High-Tech above all

Protecting High-Tech

The High-Tech sector must be protected above traditional manufacturing and very-long-term research into fusion-power and quantum-computing must be prioritized


Some other policies that follow from Pre-emptive Recovery are very high-level and can only really be enacted at international level. For instance, fusion-power is potentially an extremely attractive energy source thirty years out. Despite the major international projects underway, overall research is underfunded. It should be made a very-high priority as soon as current national deficits have been sufficiently reduced.

Similarly, as the ‘supernet’ emerges and massive archiving becomes routine, users will need a level of parallelism in search-routines that cannot even theoretically be achieved by the type of computer designs currently in use. Quantum-Computing research is partially funded for government communication-monitoring agencies such as the NSA and GCHQ. But such radically-different approaches will be crucial to more than just cryptography. This sort of research is currently under-prioritized in relation to the urgency that there will be within a couple of decades to realize its potential.

Finally, to avoid global economic collapse from Moore’s Law slowing too fast, it is necessary to prioritize High-Tech computer-chip manufacture (and everything that flows from it) even above traditional sectors such as the automotive industry – politically sensitive though such a policy is. When famous-name car companies liquidate, there are massive job losses. If the world’s chip designers cannot find the money to create the next generation of integrated circuits on schedule, much of the global economy risks unraveling.

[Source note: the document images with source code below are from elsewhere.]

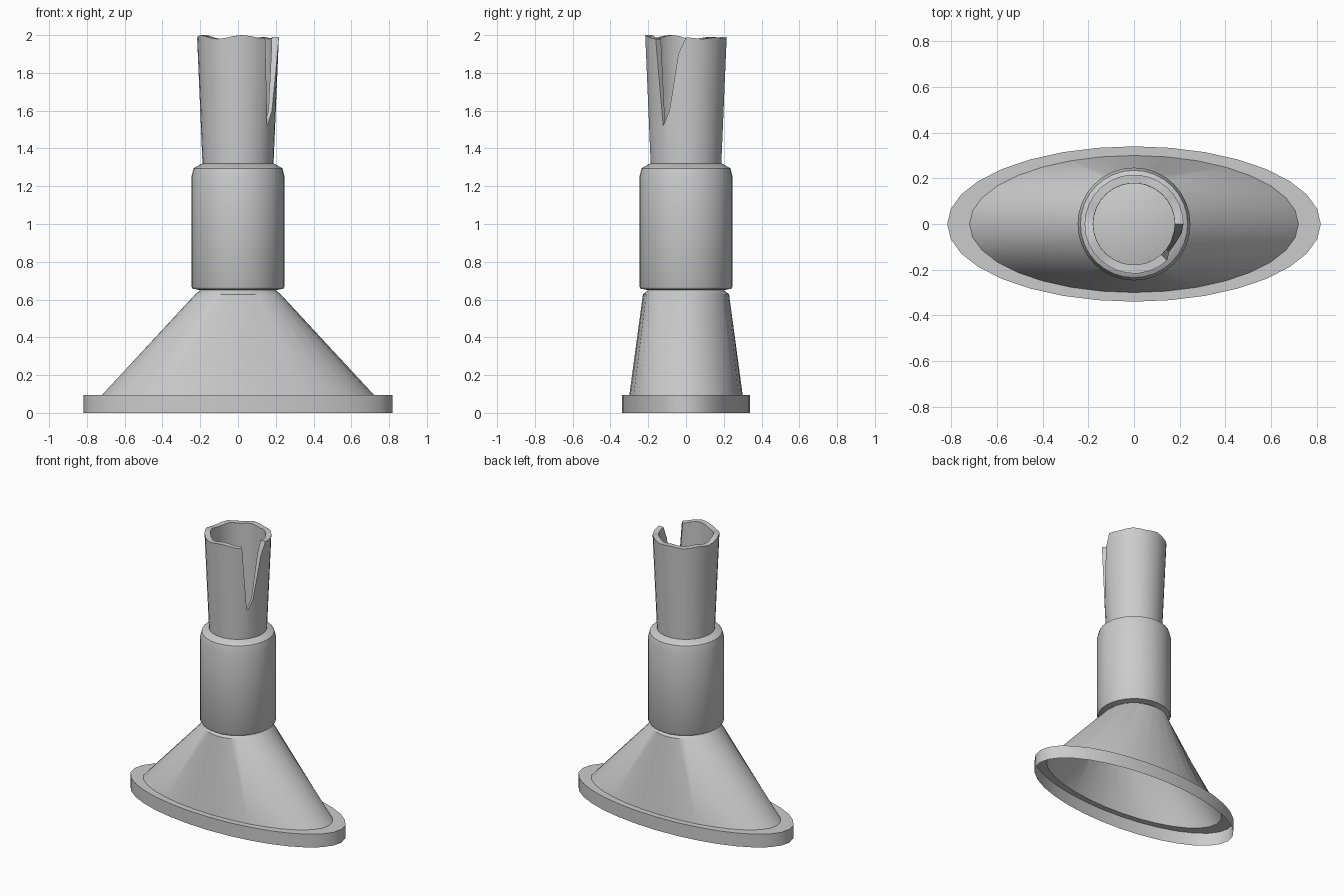
import bpy, bmesh, math

if "Cube" in bpy.data.objects:
    bpy.data.objects.remove(bpy.data.objects["Cube"])

SEGS = 32


def finish(name, bm, angle=35):
    mesh = bpy.data.meshes.new(name)
    bm.to_mesh(mesh)
    bm.free()
    obj = bpy.data.objects.new(name, mesh)
    bpy.context.collection.objects.link(obj)
    bpy.ops.object.select_all(action='DESELECT')
    obj.select_set(True)
    bpy.context.view_layer.objects.active = obj
    bpy.ops.object.shade_smooth_by_angle(angle=math.radians(angle))
    return obj


def bridge(bm, a, b):
    n = len(a)
    for i in range(n):
        j = (i + 1) % n
        bm.faces.new((a[i], a[j], b[j], b[i]))


def loft(name, profile, cap=False):
    """Stack elliptical rings (rx, ry, z) from bottom to top."""
    bm = bmesh.new()
    rings = []
    for rx, ry, z in profile:
        rings.append([bm.verts.new((rx * math.cos(2 * math.pi * i / SEGS),
                                    ry * math.sin(2 * math.pi * i / SEGS), z))
                      for i in range(SEGS)])
    for a, b in zip(rings, rings[1:]):
        bridge(bm, a, b)
    if cap:
        bm.faces.new(rings[-1])
    return finish(name, bm)


# Flared foot: open thin shell with an oval rim, blending to a round neck
loft("foot_shell", [(0.818, 0.34, 0), (0.818, 0.34, 0.095), (0.72, 0.30, 0.095),
                    (0.226, 0.228, 0.628), (0.2, 0.2, 0.65)])

# Thick collar with rounded shoulder, closed on top as the tube floor
collar = [(0.2, 0.65), (0.24, 0.657), (0.247, 0.67), (0.247, 1.25),
          (0.235, 1.295), (0.19, 1.32)]
loft("collar", [(r, r, z) for r, z in collar], cap=True)

# Broken tube: ragged lip, with a deep V-shaped crack on the right
columns = []
for deg in range(0, 181, 12):
    columns.append((deg, 1.984 + 0.005 * math.cos(math.radians(deg * 7.5))))
for deg in range(192, 313, 12):
    columns.append((deg, 1.99 + 0.01 * math.cos(math.radians((deg - 204) * 5))))
columns += [(322, 1.52), (334, 1.60), (349, 1.90)]

bm = bmesh.new()
outer_low, outer_top, inner_top, inner_low = [], [], [], []
for deg, top in columns:
    c, s = math.cos(math.radians(deg)), math.sin(math.radians(deg))
    r_top = 0.188 + 0.029 * (top - 1.32) / 0.68
    for ring, r, z in ((outer_low, 0.188, 1.318), (outer_top, r_top, top),
                       (inner_top, 0.179, top), (inner_low, 0.178, 1.322)):
        ring.append(bm.verts.new((r * c, r * s, z)))
bridge(bm, outer_low, outer_top)
bridge(bm, outer_top, inner_top)
bridge(bm, inner_top, inner_low)
finish("broken_tube", bm)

In due course, just as with peaking-oil, the international community will indeed eventually need to manage a globally-orchestrated slowing of Moore’s Law (because the technical challenges will at last be becoming insurmountable). But the world economy is absolutely nowhere near that time yet. Long, long before then, High-Tech will have accelerated a final major trend of the world economy to such a degree that extreme backlashes caused by the unfathomable interactions of all the other trends risk becoming both inevitable and unstoppable.

It is this last trend more than any other that hard-wires the interconnections of our world economy and amplifies the hidden consequences that clash within it. Out of sight, it builds uncontrolled feedback throughout the economic system until the overload to our established infrastructure eventually blows the weakest link in what we perceive as a global crisis. It turns out that High-Tech is the relatively-calm eye of the storm – the very heart of the explosive vortex that is stirring up such turbulence further afield. The force that ultimately constrains that spiraling and increasingly-unstable vortex within its ultimately self-destructive path is: Globalization.